DATASET RECORDS: Begin

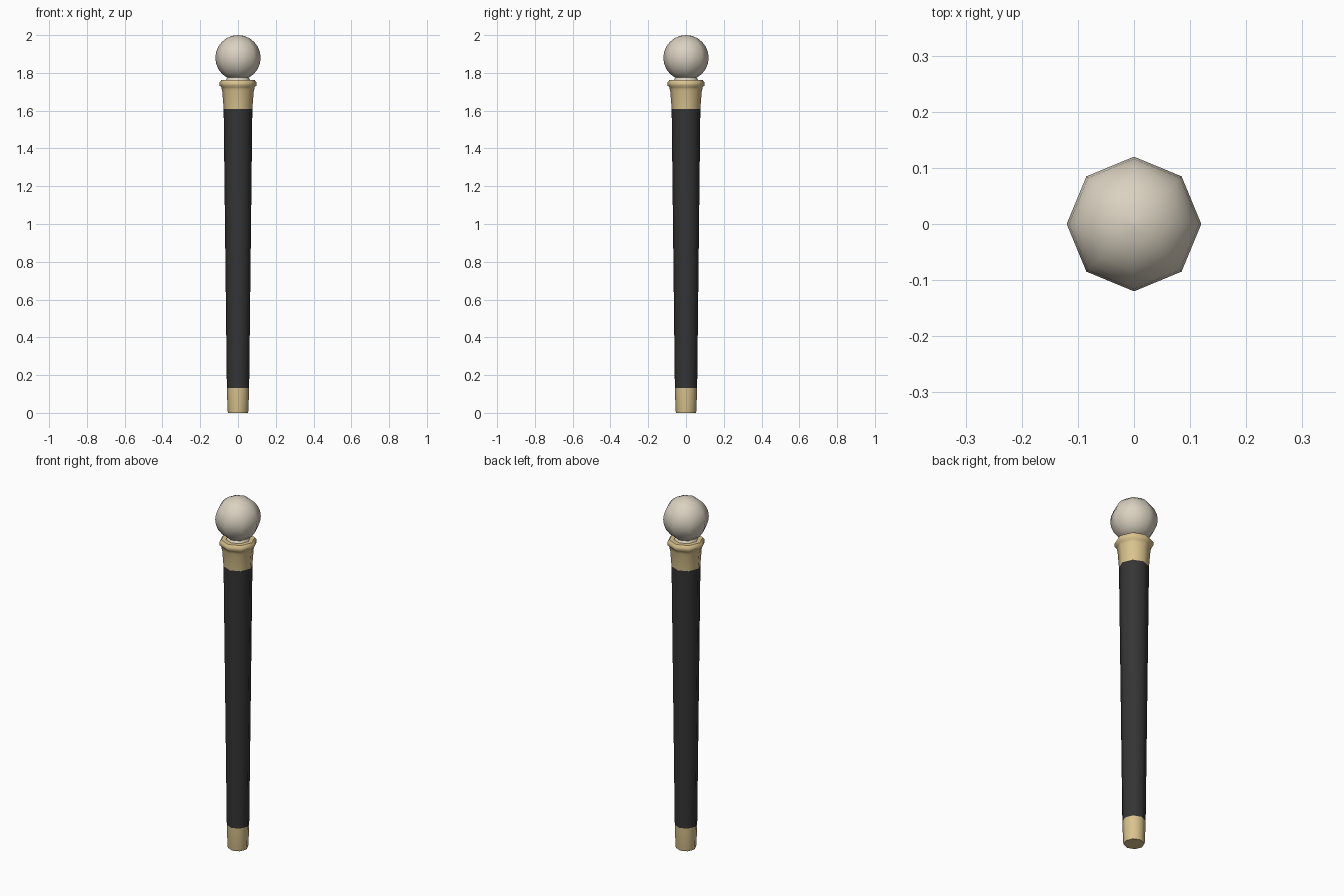
import bpy, bmesh, math

if "Cube" in bpy.data.objects:
    bpy.data.objects.remove(bpy.data.objects["Cube"], do_unlink=True)

SIDES = 8


def material(name, rgb):
    m = bpy.data.materials.new(name)
    m.use_nodes = True
    m.diffuse_color = (*rgb, 1)
    m.node_tree.nodes["Principled BSDF"].inputs["Base Color"].default_value = (*rgb, 1)
    return m


ivory = material("ivory", (0.70, 0.64, 0.53))
brass = material("brass", (0.70, 0.55, 0.27))
ebony = material("ebony black", (0.035, 0.035, 0.035))


def lathe(name, profile, mat):
    """Turn (radius, height) points, listed bottom to top, around z; close both ends."""
    bm = bmesh.new()
    rings = []
    for r, z in profile:
        angles = [math.tau * i / SIDES for i in range(SIDES)]
        rings.append([bm.verts.new((r * math.cos(a), r * math.sin(a), z)) for a in angles])
    for low, high in zip(rings, rings[1:]):
        for i in range(SIDES):
            j = (i + 1) % SIDES
            bm.faces.new((low[i], low[j], high[j], high[i]))
    bm.faces.new(rings[0][::-1])
    bm.faces.new(rings[-1])
    bmesh.ops.remove_doubles(bm, verts=bm.verts, dist=0.0001)
    bmesh.ops.recalc_face_normals(bm, faces=bm.faces)
    mesh = bpy.data.meshes.new(name)
    bm.to_mesh(mesh)
    bm.free()
    ob = bpy.data.objects.new(name, mesh)
    bpy.context.collection.objects.link(ob)
    mesh.materials.append(mat)
    bpy.ops.object.select_all(action='DESELECT')
    ob.select_set(True)
    bpy.context.view_layer.objects.active = ob
    bpy.ops.object.shade_smooth_by_angle(angle=math.radians(50))
    return ob


# Tapered shaft with a metal tip
lathe("tip_ferrule", [(0.053, 0), (0.055, 0.01), (0.059, 0.132)], brass)
lathe("shaft", [(0.059, 0.132), (0.076, 1.61)], ebony)

# Flared metal collar with a moulded rim
lathe("collar", [(0.076, 1.61), (0.083, 1.70), (0.086, 1.712), (0.088, 1.724),
                 (0.098, 1.733), (0.098, 1.75), (0.088, 1.762), (0.06, 1.762)], brass)

# Ball knob on a short neck
RADIUS, CENTRE = 0.12, 1.88
knob = [(0.065, 1.76), (0.056, 1.775)]
for step in range(2, 13):
    a = math.pi * step / 12
    knob.append((max(RADIUS * math.sin(a), 0.0005), CENTRE - RADIUS * math.cos(a)))
lathe("ball_knob", knob, ivory)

DATASET RECORDS: End

> **EXERCISE AIM**
Check each line in the records for the word "faces" and say how many have it, with nothing else.

> **EXPECTED ANSWER**
4